## TASK
Your answer must be every line of the data that contains "MeshStandardMaterial".

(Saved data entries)

=====

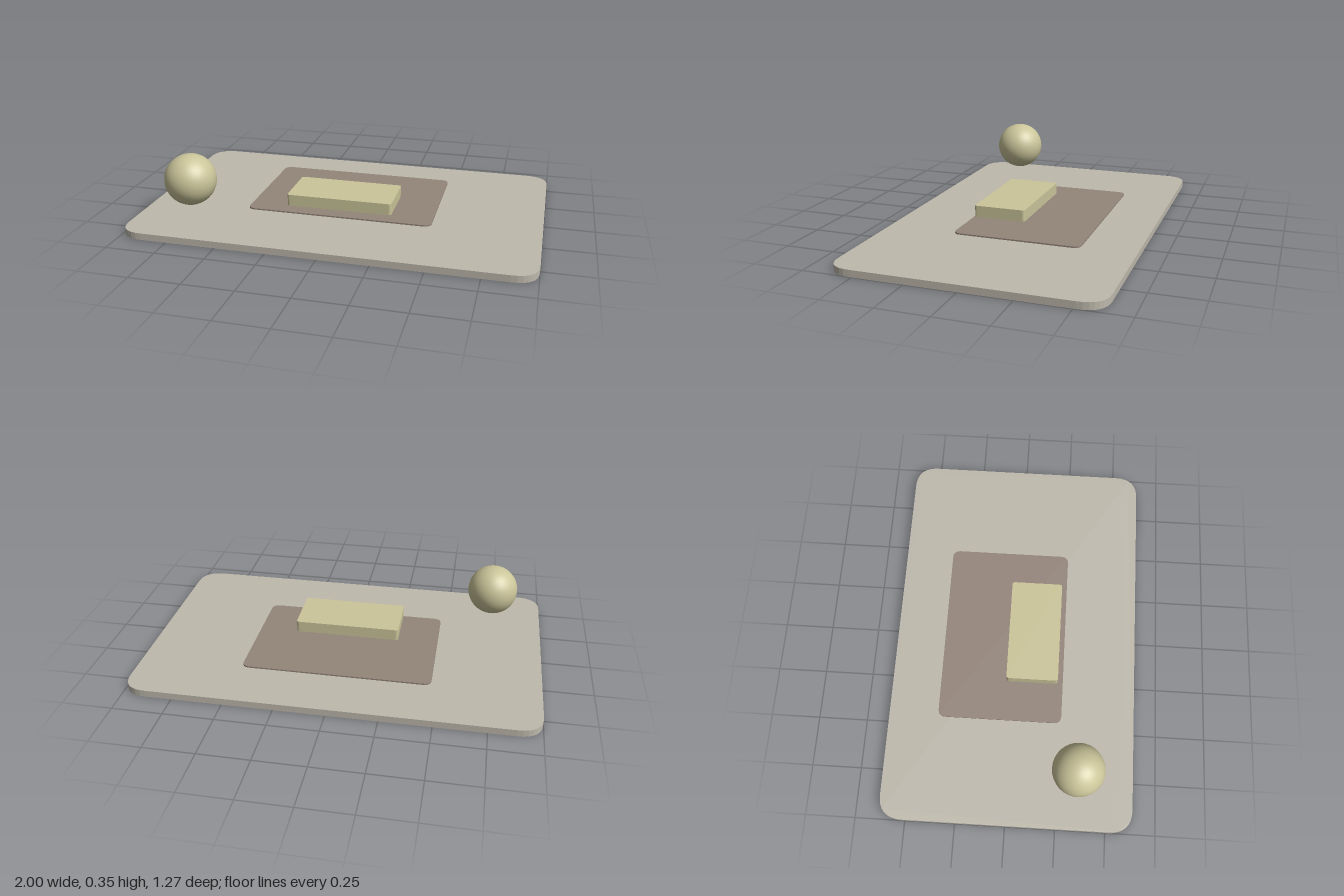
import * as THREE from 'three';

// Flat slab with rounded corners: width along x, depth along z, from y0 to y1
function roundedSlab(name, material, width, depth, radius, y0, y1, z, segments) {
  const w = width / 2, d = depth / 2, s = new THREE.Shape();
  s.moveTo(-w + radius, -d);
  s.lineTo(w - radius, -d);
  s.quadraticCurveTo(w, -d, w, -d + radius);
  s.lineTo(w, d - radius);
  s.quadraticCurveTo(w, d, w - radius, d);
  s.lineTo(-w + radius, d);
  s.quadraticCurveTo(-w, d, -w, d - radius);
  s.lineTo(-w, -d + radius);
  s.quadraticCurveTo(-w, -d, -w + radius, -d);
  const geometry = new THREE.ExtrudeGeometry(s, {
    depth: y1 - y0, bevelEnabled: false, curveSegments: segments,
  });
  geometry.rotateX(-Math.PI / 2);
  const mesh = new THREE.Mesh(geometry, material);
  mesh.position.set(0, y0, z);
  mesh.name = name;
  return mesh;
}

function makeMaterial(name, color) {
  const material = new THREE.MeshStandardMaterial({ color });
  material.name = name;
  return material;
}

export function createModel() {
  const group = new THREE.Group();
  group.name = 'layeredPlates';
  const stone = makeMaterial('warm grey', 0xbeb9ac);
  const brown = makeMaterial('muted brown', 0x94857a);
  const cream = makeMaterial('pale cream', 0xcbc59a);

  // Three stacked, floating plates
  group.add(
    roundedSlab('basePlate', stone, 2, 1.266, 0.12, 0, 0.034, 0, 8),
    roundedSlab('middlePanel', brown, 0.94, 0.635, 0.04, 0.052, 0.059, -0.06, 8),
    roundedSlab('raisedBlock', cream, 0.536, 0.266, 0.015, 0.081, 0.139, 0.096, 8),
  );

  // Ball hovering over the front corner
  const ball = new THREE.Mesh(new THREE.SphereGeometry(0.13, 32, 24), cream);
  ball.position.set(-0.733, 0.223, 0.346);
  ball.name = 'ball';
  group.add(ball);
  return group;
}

=====

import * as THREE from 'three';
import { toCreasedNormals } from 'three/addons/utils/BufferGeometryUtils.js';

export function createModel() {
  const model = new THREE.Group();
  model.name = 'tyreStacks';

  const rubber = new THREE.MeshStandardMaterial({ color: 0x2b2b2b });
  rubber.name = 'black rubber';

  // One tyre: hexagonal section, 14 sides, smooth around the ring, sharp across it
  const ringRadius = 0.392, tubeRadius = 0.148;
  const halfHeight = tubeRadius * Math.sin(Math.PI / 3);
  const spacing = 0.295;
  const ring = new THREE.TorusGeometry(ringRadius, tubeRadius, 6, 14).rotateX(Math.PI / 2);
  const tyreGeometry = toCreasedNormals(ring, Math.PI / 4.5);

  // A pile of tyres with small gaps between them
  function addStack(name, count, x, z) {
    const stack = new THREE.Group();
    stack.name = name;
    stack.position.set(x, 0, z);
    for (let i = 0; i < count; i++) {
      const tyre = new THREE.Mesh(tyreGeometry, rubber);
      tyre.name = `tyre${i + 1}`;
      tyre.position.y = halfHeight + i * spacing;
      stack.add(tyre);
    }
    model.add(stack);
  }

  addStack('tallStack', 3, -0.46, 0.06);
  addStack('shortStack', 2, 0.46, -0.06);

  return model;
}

=====

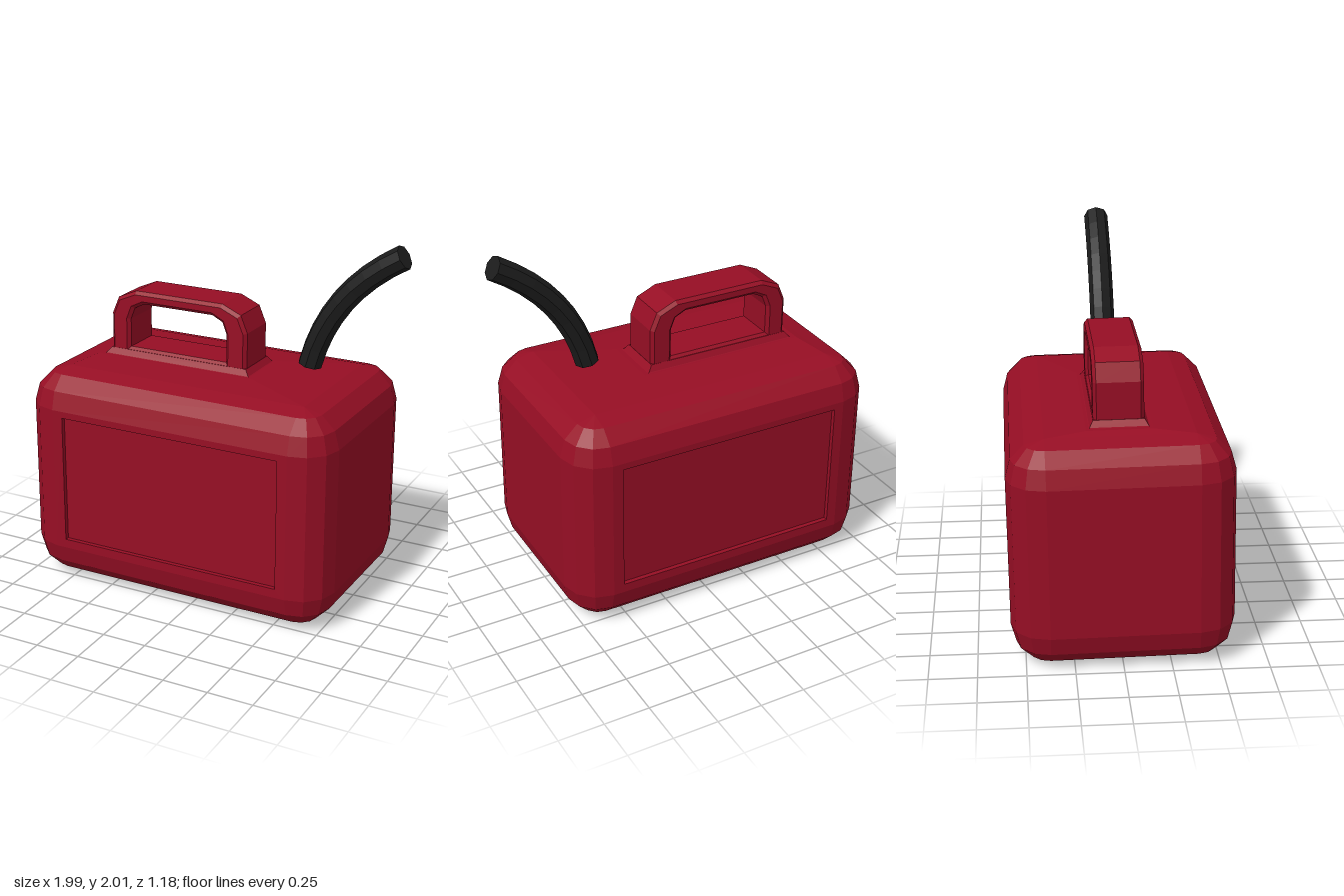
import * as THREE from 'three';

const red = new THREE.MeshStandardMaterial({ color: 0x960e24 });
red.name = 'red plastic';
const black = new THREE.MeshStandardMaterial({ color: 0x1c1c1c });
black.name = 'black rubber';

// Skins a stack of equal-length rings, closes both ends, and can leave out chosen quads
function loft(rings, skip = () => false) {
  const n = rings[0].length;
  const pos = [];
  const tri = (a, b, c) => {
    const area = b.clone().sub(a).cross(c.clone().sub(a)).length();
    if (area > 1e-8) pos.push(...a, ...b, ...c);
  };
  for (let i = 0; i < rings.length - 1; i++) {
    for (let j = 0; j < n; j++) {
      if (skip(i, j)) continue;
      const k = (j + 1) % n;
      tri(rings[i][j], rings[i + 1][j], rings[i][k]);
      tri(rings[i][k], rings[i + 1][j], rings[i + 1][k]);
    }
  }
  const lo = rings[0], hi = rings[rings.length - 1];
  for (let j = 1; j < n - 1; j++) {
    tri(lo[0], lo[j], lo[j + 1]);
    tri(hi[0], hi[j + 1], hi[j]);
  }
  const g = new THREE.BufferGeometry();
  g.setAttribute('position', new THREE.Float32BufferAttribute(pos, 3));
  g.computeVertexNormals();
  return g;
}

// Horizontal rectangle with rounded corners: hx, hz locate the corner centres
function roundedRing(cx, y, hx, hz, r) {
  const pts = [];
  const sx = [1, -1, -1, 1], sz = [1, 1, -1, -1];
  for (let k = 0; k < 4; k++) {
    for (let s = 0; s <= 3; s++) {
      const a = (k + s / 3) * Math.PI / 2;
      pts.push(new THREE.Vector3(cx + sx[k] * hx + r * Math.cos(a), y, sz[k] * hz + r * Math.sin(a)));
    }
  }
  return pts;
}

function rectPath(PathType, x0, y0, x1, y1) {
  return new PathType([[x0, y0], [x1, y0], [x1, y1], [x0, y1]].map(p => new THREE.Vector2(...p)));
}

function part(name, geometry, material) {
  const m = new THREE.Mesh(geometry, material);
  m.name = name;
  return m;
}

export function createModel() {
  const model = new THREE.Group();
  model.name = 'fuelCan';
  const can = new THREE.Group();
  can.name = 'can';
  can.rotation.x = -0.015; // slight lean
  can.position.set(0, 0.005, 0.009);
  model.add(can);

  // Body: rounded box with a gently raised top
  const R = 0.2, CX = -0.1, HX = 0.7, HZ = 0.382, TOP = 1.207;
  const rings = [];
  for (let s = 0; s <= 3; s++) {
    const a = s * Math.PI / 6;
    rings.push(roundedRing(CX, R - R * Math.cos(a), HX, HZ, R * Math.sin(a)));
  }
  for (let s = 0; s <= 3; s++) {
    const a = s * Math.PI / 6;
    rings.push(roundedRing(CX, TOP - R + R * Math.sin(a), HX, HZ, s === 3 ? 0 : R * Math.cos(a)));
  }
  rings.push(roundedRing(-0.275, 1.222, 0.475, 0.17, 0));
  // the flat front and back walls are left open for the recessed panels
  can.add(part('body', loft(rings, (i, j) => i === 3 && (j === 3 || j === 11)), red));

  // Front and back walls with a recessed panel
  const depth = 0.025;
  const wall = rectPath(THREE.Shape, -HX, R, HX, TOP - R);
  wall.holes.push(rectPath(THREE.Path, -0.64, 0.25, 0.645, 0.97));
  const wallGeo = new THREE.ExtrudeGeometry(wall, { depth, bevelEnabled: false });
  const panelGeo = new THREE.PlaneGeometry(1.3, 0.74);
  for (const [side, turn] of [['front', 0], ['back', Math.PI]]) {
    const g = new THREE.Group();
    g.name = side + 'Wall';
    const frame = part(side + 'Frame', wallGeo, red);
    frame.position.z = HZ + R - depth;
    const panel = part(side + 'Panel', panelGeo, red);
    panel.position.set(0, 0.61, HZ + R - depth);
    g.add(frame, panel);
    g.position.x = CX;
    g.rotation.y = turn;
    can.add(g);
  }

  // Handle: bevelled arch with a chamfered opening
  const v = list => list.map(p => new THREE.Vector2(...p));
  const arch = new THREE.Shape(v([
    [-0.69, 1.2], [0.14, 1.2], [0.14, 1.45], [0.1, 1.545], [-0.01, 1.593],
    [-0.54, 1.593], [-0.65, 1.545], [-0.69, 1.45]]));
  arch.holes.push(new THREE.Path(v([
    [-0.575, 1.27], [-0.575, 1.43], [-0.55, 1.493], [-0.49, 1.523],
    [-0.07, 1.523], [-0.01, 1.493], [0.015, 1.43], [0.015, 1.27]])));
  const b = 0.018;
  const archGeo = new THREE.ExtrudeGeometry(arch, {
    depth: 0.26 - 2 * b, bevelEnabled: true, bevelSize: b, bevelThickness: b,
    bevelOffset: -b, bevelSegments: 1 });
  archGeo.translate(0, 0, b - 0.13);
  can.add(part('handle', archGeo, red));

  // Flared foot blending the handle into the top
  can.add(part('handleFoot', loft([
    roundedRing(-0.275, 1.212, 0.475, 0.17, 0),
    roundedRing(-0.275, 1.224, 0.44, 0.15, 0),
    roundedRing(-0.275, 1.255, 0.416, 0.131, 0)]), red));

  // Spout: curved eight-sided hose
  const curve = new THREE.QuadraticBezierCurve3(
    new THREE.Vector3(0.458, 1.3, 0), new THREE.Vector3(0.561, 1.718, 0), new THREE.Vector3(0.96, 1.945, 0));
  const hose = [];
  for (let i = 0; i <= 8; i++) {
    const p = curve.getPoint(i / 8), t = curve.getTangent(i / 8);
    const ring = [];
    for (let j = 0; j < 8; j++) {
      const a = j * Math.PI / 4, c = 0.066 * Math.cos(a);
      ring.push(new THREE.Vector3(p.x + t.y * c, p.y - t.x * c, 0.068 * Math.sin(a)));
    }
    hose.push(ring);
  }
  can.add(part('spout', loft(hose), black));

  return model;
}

=====

## SOLUTION TO THIS TASK
  const material = new THREE.MeshStandardMaterial({ color });
  const rubber = new THREE.MeshStandardMaterial({ color: 0x2b2b2b });
const red = new THREE.MeshStandardMaterial({ color: 0x960e24 });
const black = new THREE.MeshStandardMaterial({ color: 0x1c1c1c });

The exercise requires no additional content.